There are a range of factors that contribute towards the risk of having a trip, stumble or fall. These can include a range of intrinsic (or personal) factors and extrinsic (or environmental) factors. These are listed below:

Intrinsic / Personal Factors

  • Impaired strength, flexibility, mobility, gait and balance
  • Recent hospitalization
  • Impaired vision (acuity and depth perception) and has it been 2 years since eyes were tested
  • Dizziness / vertigo
  • History of falls – more than 2 in previous 6 months
  • Acute illness and/or deteriorating health and associated medical conditions
  • Polypharmacy (more than 5 prescription medications)
  • Drug and alcohol use affecting balance, vision and alertness
  • Inadequate nutrition
  • Impaired cognition, delirium and/or confusion
  • Depression
  • Arthritis/ osteoporosis
  • Low BMI – thinness
  • Incontinence
  • Very thin skin

Extrinsic / Environmental Factors

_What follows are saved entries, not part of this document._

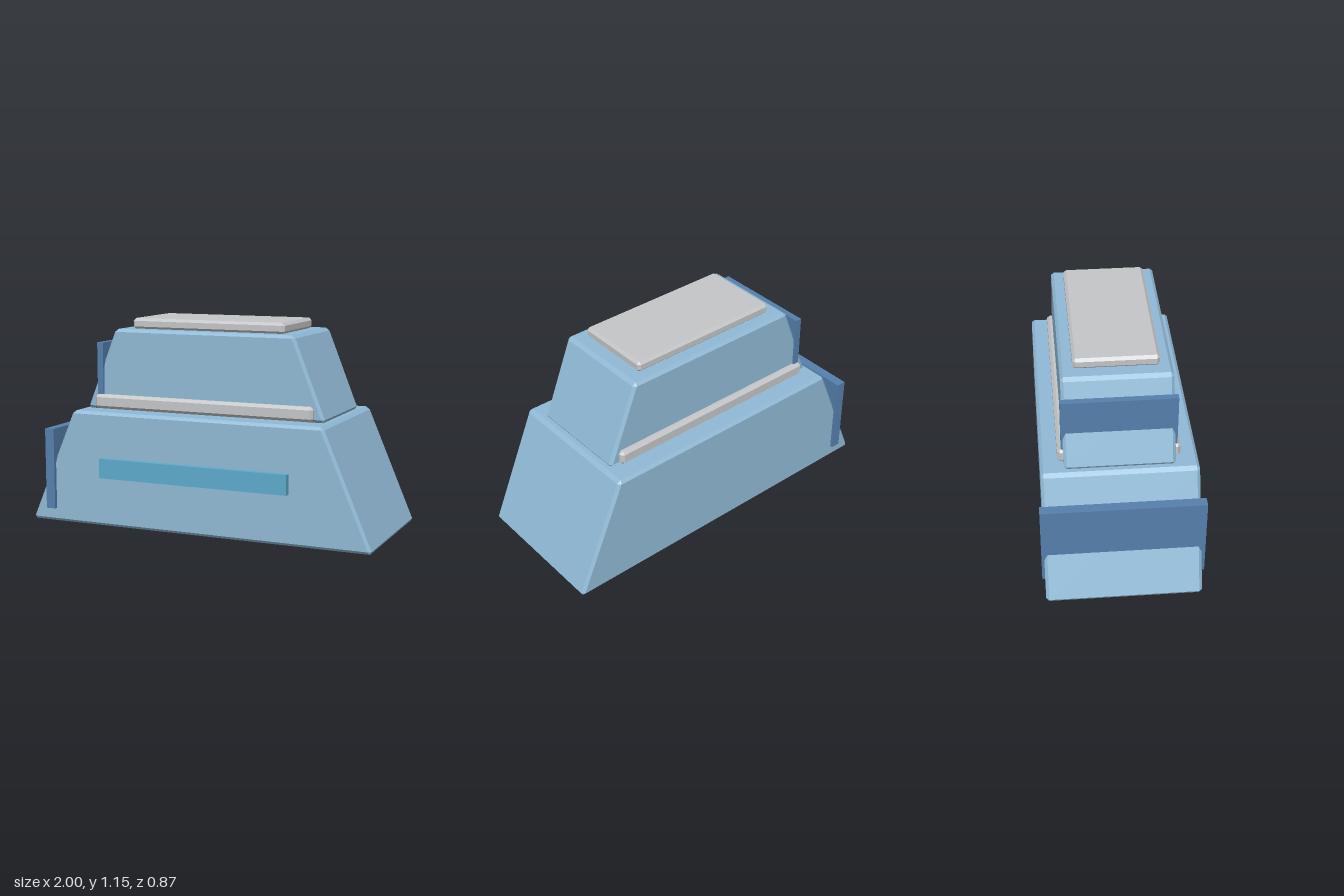
import * as THREE from 'three';
import { ConvexGeometry } from 'three/addons/geometries/ConvexGeometry.js';

const material = (name, color) => {
  const m = new THREE.MeshStandardMaterial({ color });
  m.name = name;
  return m;
};

// Box with all edges chamfered by b; its ends lean inwards by slope (x per unit of y)
function chamferedBox(halfX, y0, y1, z0, z1, b, slope = 0) {
  const points = [];
  const halfY = (y1 - y0) / 2, halfZ = (z1 - z0) / 2;
  for (const sx of [-1, 1]) for (const sy of [-1, 1]) for (const sz of [-1, 1]) {
    for (let axis = 0; axis < 3; axis++) {
      const inset = [b, b, b];
      inset[axis] = 0;
      const y = sy * (halfY - inset[1]);
      const x = halfX - inset[0] - slope * (y + halfY);
      points.push(new THREE.Vector3(sx * x, y + (y0 + y1) / 2, sz * (halfZ - inset[2]) + (z0 + z1) / 2));
    }
  }
  return new ConvexGeometry(points);
}

// Sharp box given by its limits
function plainBox(x0, x1, y0, y1, z0, z1) {
  return new THREE.BoxGeometry(x1 - x0, y1 - y0, z1 - z0)
    .translate((x0 + x1) / 2, (y0 + y1) / 2, (z0 + z1) / 2);
}

export function createModel() {
  const group = new THREE.Group();
  const paleBlue = material('pale blue', 0x90b9d5);
  const grey = material('light grey', 0xc4c5c6);
  const darkBlue = material('dark blue', 0x5580ac);
  const cyan = material('cyan blue', 0x5cabcc);

  const add = (name, geometry, mat) => {
    const mesh = new THREE.Mesh(geometry, mat);
    mesh.name = name;
    group.add(mesh);
  };

  // Two stacked tapered blocks
  add('lowerBody', chamferedBox(1.005, 0, 0.64, -0.418, 0.403, 0.016, 0.43), paleBlue);
  add('upperBody', chamferedBox(0.704, 0.64, 1.09, -0.297, 0.282, 0.016, 0.4), paleBlue);

  // Grey band round the waist and cap on top
  add('waistBand', chamferedBox(0.643, 0.645, 0.725, -0.327, 0.312, 0.016), grey);
  add('topCap', chamferedBox(0.448, 1.087, 1.148, -0.23, 0.217, 0.015), grey);

  // Upright plates on the right end
  add('lowerEndPlate', plainBox(-0.9, -0.845, 0.075, 0.53, -0.433, 0.423), darkBlue);
  add('upperEndPlate', plainBox(-0.63, -0.594, 0.65, 1.013, -0.307, 0.294), darkBlue);

  // Strip across the front
  add('frontStrip', plainBox(-0.55, 0.55, 0.277, 0.386, 0.39, 0.436), cyan);

  return group;
}
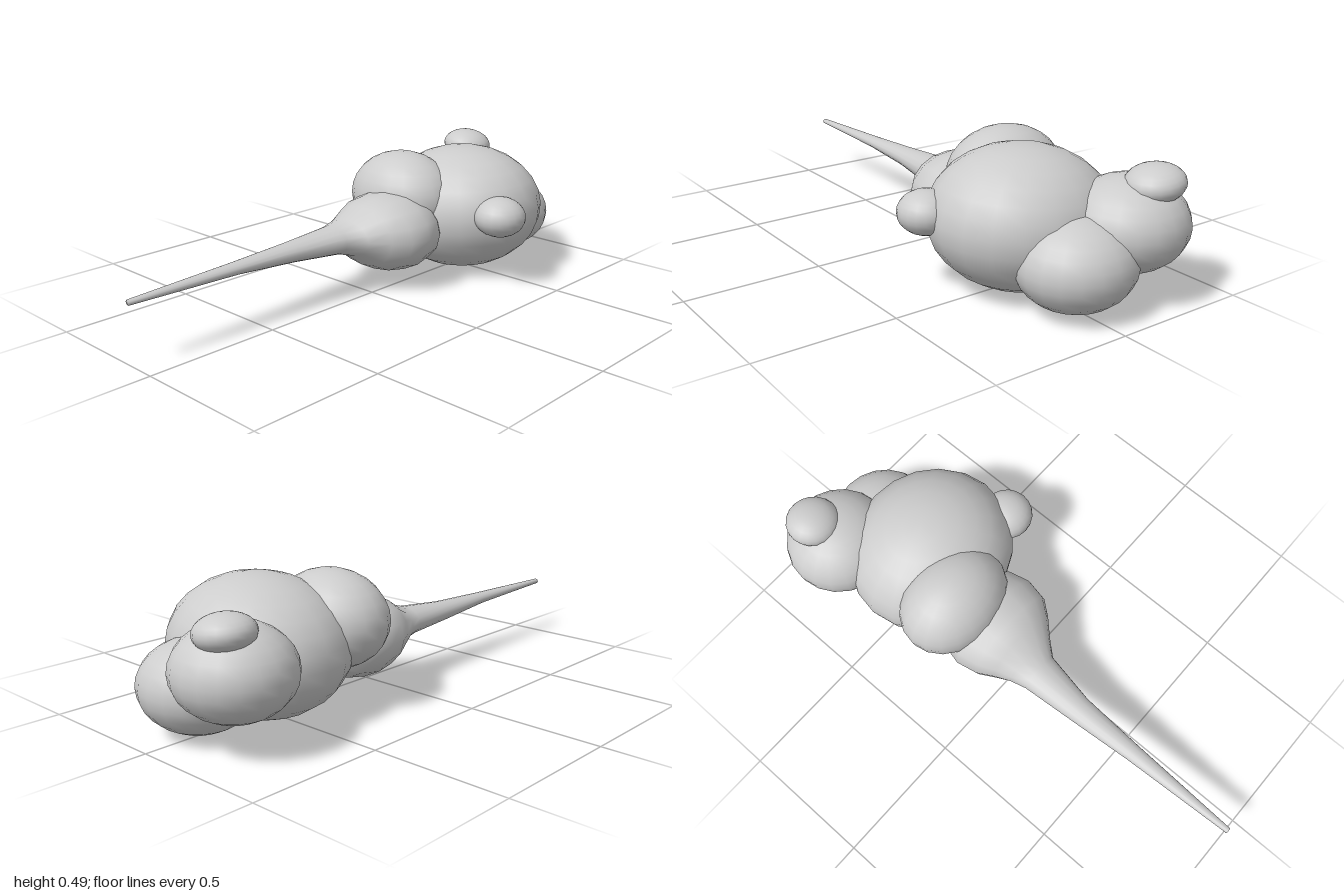
import * as THREE from 'three';

// Closed skin through elliptical rings [x, yCentre, zCentre, yRadius, zRadius]
function loft(rings, sides = 16) {
  const pos = [], index = [];
  for (const [x, y, z, ry, rz] of rings) {
    for (let j = 0; j < sides; j++) {
      const a = (j / sides) * Math.PI * 2;
      pos.push(x, y + Math.cos(a) * ry, z + Math.sin(a) * rz);
    }
  }
  for (let i = 0; i < rings.length - 1; i++) {
    for (let j = 0; j < sides; j++) {
      const k = (j + 1) % sides;
      const a = i * sides + j, b = i * sides + k, c = a + sides, d = b + sides;
      index.push(a, b, c, b, d, c);
    }
  }
  const g = new THREE.BufferGeometry();
  g.setAttribute('position', new THREE.Float32BufferAttribute(pos, 3));
  g.setIndex(index);
  g.computeVertexNormals();
  return g;
}

export function createModel() {
  const model = new THREE.Group();
  const grey = new THREE.MeshStandardMaterial({ color: 0xcccccc });
  grey.name = 'light grey';

  const add = (name, geometry) => {
    const mesh = new THREE.Mesh(geometry, grey);
    mesh.name = name;
    model.add(mesh);
    return mesh;
  };

  // Rounded lobes: name, centre, radii, tilt about x
  const lobes = [
    ['body', [0.515, 0.246, 0.012], [0.305, 0.246, 0.33], -0.08],
    ['upperBackLobe', [0.287, 0.312, -0.102], [0.18, 0.175, 0.225], 0],
    ['upperEndLobe', [0.797, 0.264, -0.194], [0.203, 0.16, 0.207], 0],
    ['lowerEndLobe', [0.78, 0.169, 0.008], [0.197, 0.157, 0.207], 0],
    ['frontKnob', [0.383, 0.28, 0.303], [0.099, 0.076, 0.099], 0],
    ['topKnob', [0.863, 0.407, -0.237], [0.099, 0.062, 0.102], 0.12],
  ];
  for (const [name, centre, radii, tilt] of lobes) {
    const mesh = add(name, new THREE.SphereGeometry(1, 20, 14));
    mesh.position.set(...centre);
    mesh.scale.set(...radii);
    mesh.rotation.x = tilt;
  }

  // Rear lobe drawn out into a long thin tail
  add('tail', loft([
    [-1, 0.22, -0.095, 0, 0],
    [-1, 0.22, -0.095, 0.01, 0.011],
    [-0.57, 0.222, -0.097, 0.022, 0.033],
    [-0.32, 0.218, -0.099, 0.037, 0.051],
    [-0.12, 0.218, -0.088, 0.053, 0.078],
    [-0.06, 0.219, -0.07, 0.068, 0.112],
    [0, 0.215, -0.053, 0.115, 0.155],
    [0.06, 0.211, -0.045, 0.141, 0.195],
    [0.14, 0.21, -0.045, 0.154, 0.211],
    [0.22, 0.21, -0.045, 0.14, 0.192],
    [0.29, 0.21, -0.045, 0.098, 0.135],
    [0.33, 0.21, -0.045, 0, 0],
  ]));

  return model;
}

  • Inadequate footwear
  • Dangling clothing or bed covers
  • Inappropriate walking aids
  • Tripping hazards such as uneven or loose surfaces or rugs, clutter or cords across walkways
  • Inadequate lighting
  • Inappropriate height of chairs, beds and toilets
  • Slipping hazards such as wet or polished floors
  • Slippery or uneven steps inside or outside of the home
  • Steps, stairs that have no rails
  • Mobile obstacles inside and in the garden such as pets, hoses, bins, gardening tools, trolleys, walkers, lifters

If your patient/ client has any of these risks factors the good news is that you can both take action to reduce the chance of them falling. For more detailed information on how to reduce the risk of a trip, stumble or fall refer to the ‘How do I reduce falls risk in patients?’ section.